— TASK GOAL —
Please return every line from the entries that has the string "faces" in it.

[INPUT Boundary: Start]

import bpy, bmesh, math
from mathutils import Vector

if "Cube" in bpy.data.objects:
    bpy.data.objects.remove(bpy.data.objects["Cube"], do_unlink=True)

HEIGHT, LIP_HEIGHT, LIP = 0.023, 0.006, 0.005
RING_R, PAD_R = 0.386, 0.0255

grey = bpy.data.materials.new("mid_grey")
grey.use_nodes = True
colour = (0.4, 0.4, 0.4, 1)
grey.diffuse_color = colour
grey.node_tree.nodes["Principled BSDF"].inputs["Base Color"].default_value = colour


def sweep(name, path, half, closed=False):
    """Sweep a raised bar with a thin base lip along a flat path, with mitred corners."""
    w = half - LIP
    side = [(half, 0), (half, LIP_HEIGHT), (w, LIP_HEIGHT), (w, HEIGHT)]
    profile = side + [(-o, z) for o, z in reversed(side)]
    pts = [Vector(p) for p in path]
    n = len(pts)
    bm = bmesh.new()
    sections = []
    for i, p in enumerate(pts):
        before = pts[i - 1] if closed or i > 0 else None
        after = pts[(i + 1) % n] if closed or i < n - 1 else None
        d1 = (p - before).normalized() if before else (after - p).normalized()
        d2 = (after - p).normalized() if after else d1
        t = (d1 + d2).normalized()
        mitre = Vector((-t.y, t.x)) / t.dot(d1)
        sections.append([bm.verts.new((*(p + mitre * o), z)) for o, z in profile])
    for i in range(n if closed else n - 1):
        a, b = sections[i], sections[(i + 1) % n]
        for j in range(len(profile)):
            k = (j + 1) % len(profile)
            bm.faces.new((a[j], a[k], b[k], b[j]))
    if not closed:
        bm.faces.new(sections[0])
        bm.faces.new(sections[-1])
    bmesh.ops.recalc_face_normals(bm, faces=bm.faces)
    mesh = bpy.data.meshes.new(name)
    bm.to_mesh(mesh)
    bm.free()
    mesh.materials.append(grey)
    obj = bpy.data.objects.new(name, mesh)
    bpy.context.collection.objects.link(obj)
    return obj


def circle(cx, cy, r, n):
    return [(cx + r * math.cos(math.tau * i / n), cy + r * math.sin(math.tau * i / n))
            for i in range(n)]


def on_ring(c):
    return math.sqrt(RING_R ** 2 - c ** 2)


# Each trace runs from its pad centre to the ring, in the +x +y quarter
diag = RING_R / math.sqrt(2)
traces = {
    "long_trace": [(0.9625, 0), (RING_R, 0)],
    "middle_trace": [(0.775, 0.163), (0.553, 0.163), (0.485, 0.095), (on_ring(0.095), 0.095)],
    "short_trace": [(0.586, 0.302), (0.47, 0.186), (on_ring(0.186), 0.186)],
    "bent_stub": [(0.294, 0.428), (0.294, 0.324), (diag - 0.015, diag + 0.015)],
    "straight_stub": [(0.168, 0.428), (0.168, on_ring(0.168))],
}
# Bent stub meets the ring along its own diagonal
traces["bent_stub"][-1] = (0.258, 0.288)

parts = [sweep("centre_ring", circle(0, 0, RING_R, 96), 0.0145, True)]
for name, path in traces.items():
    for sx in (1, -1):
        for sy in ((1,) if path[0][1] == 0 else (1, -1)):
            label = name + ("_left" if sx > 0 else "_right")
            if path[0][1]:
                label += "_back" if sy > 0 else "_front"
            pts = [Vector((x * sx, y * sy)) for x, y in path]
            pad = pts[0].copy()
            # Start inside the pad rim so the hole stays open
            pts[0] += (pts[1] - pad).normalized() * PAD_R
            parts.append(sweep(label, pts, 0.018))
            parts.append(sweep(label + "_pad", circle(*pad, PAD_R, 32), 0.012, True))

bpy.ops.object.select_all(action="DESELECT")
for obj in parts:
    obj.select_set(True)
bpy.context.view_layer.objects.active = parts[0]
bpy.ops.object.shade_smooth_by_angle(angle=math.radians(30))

[INPUT Boundary: End]

— EXERCISE RESPONSE —
            bm.faces.new((a[j], a[k], b[k], b[j]))
        bm.faces.new(sections[0])
        bm.faces.new(sections[-1])
    bmesh.ops.recalc_face_normals(bm, faces=bm.faces)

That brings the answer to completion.